** Exercise requirements **
An exact, picture-free copy of the listing is required.

** Dataset excerpts **

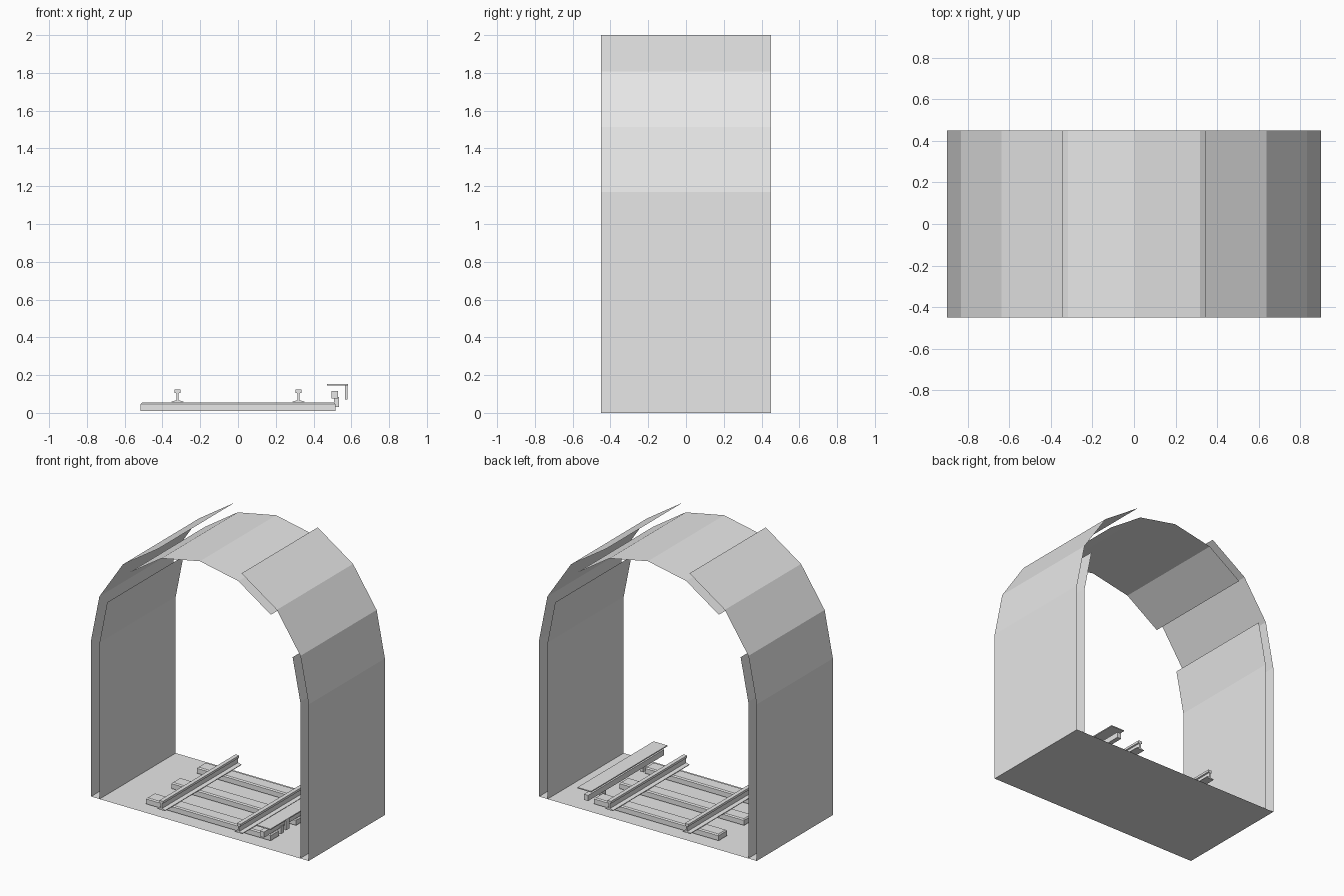
import bpy, bmesh, math

if "Cube" in bpy.data.objects:
    bpy.data.objects.remove(bpy.data.objects["Cube"], do_unlink=True)

LENGTH = 0.9      # tunnel length along y
SPRING = 1.17     # height where the arch starts
OUTER, INNER = 0.9, 0.83

grey = bpy.data.materials.new("light_grey")
grey.use_nodes = True
grey.diffuse_color = (0.8, 0.8, 0.8, 1)
grey.node_tree.nodes["Principled BSDF"].inputs["Base Color"].default_value = (0.8, 0.8, 0.8, 1)


def finish(name, bm):
    mesh = bpy.data.meshes.new(name)
    bm.to_mesh(mesh)
    bm.free()
    mesh.materials.append(grey)
    obj = bpy.data.objects.new(name, mesh)
    bpy.context.collection.objects.link(obj)
    return obj


def extrude_y(name, points, closed=False, y0=-LENGTH / 2, y1=LENGTH / 2):
    """Sweep an x-z profile along y; a closed profile gets end caps."""
    bm = bmesh.new()
    front = [bm.verts.new((x, y0, z)) for x, z in points]
    back = [bm.verts.new((x, y1, z)) for x, z in points]
    count = len(points)
    for i in range(count if closed else count - 1):
        j = (i + 1) % count
        bm.faces.new((front[i], front[j], back[j], back[i]))
    if closed:
        bm.faces.new(front)
        bm.faces.new(back)
        bmesh.ops.recalc_face_normals(bm, faces=bm.faces)
    return finish(name, bm)


def box(name, x0, x1, z0, z1, y0=-LENGTH / 2, y1=LENGTH / 2):
    return extrude_y(name, [(x0, z0), (x1, z0), (x1, z1), (x0, z1)], True, y0, y1)


def arc(radius, first, last):
    """Arch points in steps of a sixteenth turn, measured from +x."""
    return [(radius * math.cos(i * math.pi / 8), SPRING + radius * math.sin(i * math.pi / 8))
            for i in range(first, last + 1)]


# Tunnel shell: floor, overlapping wall sheets and roof sheet
extrude_y("floor", [(-OUTER, 0), (OUTER, 0)])
for side, label in ((1, "left"), (-1, "right")):
    for name, radius, last in (("outer_wall", OUTER, 3), ("inner_wall", INNER, 1)):
        profile = [(radius, 0)] + arc(radius, 0, last)
        profile = [(side * x, z) for x, z in profile]
        extrude_y(f"{label}_{name}", profile[::side])
extrude_y("roof", arc(INNER, 2, 6))

# Sleepers with bevelled top edges
for i in range(3):
    y = (i - 1) * 0.3
    sleeper = box(f"sleeper_{i + 1}", -0.515, 0.515, 0.01, 0.055, y - 0.05, y + 0.05)
    bm = bmesh.new()
    bm.from_mesh(sleeper.data)
    top = [e for e in bm.edges if all(v.co.z > 0.05 for v in e.verts)]
    bmesh.ops.bevel(bm, geom=top, offset=0.008, segments=1, affect='EDGES')
    bm.to_mesh(sleeper.data)
    bm.free()

# Running rails with foot, web and head
half = [(0.032, 0.055), (0.032, 0.06), (0.006, 0.067), (0.005, 0.103), (0.015, 0.106), (0.015, 0.123)]
section = half + [(-x, z) for x, z in reversed(half)]
for centre, label in ((0.32, "left"), (-0.32, "right")):
    extrude_y(f"{label}_rail", [(centre + x, z) for x, z in section], True)

# Power rail, its brackets and its cover board
box("power_rail", 0.495, 0.53, 0.075, 0.117)
box("cover_board", 0.47, 0.583, 0.146, 0.154)
for y, label in ((-0.24, "front"), (0.24, "back")):
    box(f"{label}_rail_bracket", 0.508, 0.536, 0.03, 0.085, y - 0.02, y + 0.02)
    box(f"{label}_cover_hanger", 0.567, 0.579, 0.07, 0.147, y - 0.02, y + 0.02)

** Exercise output **
import bpy, bmesh, math

if "Cube" in bpy.data.objects:
    bpy.data.objects.remove(bpy.data.objects["Cube"], do_unlink=True)

LENGTH = 0.9      # tunnel length along y
SPRING = 1.17     # height where the arch starts
OUTER, INNER = 0.9, 0.83

grey = bpy.data.materials.new("light_grey")
grey.use_nodes = True
grey.diffuse_color = (0.8, 0.8, 0.8, 1)
grey.node_tree.nodes["Principled BSDF"].inputs["Base Color"].default_value = (0.8, 0.8, 0.8, 1)


def finish(name, bm):
    mesh = bpy.data.meshes.new(name)
    bm.to_mesh(mesh)
    bm.free()
    mesh.materials.append(grey)
    obj = bpy.data.objects.new(name, mesh)
    bpy.context.collection.objects.link(obj)
    return obj


def extrude_y(name, points, closed=False, y0=-LENGTH / 2, y1=LENGTH / 2):
    """Sweep an x-z profile along y; a closed profile gets end caps."""
    bm = bmesh.new()
    front = [bm.verts.new((x, y0, z)) for x, z in points]
    back = [bm.verts.new((x, y1, z)) for x, z in points]
    count = len(points)
    for i in range(count if closed else count - 1):
        j = (i + 1) % count
        bm.faces.new((front[i], front[j], back[j], back[i]))
    if closed:
        bm.faces.new(front)
        bm.faces.new(back)
        bmesh.ops.recalc_face_normals(bm, faces=bm.faces)
    return finish(name, bm)


def box(name, x0, x1, z0, z1, y0=-LENGTH / 2, y1=LENGTH / 2):
    return extrude_y(name, [(x0, z0), (x1, z0), (x1, z1), (x0, z1)], True, y0, y1)


def arc(radius, first, last):
    """Arch points in steps of a sixteenth turn, measured from +x."""
    return [(radius * math.cos(i * math.pi / 8), SPRING + radius * math.sin(i * math.pi / 8))
            for i in range(first, last + 1)]


# Tunnel shell: floor, overlapping wall sheets and roof sheet
extrude_y("floor", [(-OUTER, 0), (OUTER, 0)])
for side, label in ((1, "left"), (-1, "right")):
    for name, radius, last in (("outer_wall", OUTER, 3), ("inner_wall", INNER, 1)):
        profile = [(radius, 0)] + arc(radius, 0, last)
        profile = [(side * x, z) for x, z in profile]
        extrude_y(f"{label}_{name}", profile[::side])
extrude_y("roof", arc(INNER, 2, 6))

# Sleepers with bevelled top edges
for i in range(3):
    y = (i - 1) * 0.3
    sleeper = box(f"sleeper_{i + 1}", -0.515, 0.515, 0.01, 0.055, y - 0.05, y + 0.05)
    bm = bmesh.new()
    bm.from_mesh(sleeper.data)
    top = [e for e in bm.edges if all(v.co.z > 0.05 for v in e.verts)]
    bmesh.ops.bevel(bm, geom=top, offset=0.008, segments=1, affect='EDGES')
    bm.to_mesh(sleeper.data)
    bm.free()

# Running rails with foot, web and head
half = [(0.032, 0.055), (0.032, 0.06), (0.006, 0.067), (0.005, 0.103), (0.015, 0.106), (0.015, 0.123)]
section = half + [(-x, z) for x, z in reversed(half)]
for centre, label in ((0.32, "left"), (-0.32, "right")):
    extrude_y(f"{label}_rail", [(centre + x, z) for x, z in section], True)

# Power rail, its brackets and its cover board
box("power_rail", 0.495, 0.53, 0.075, 0.117)
box("cover_board", 0.47, 0.583, 0.146, 0.154)
for y, label in ((-0.24, "front"), (0.24, "back")):
    box(f"{label}_rail_bracket", 0.508, 0.536, 0.03, 0.085, y - 0.02, y + 0.02)
    box(f"{label}_cover_hanger", 0.567, 0.579, 0.07, 0.147, y - 0.02, y + 0.02)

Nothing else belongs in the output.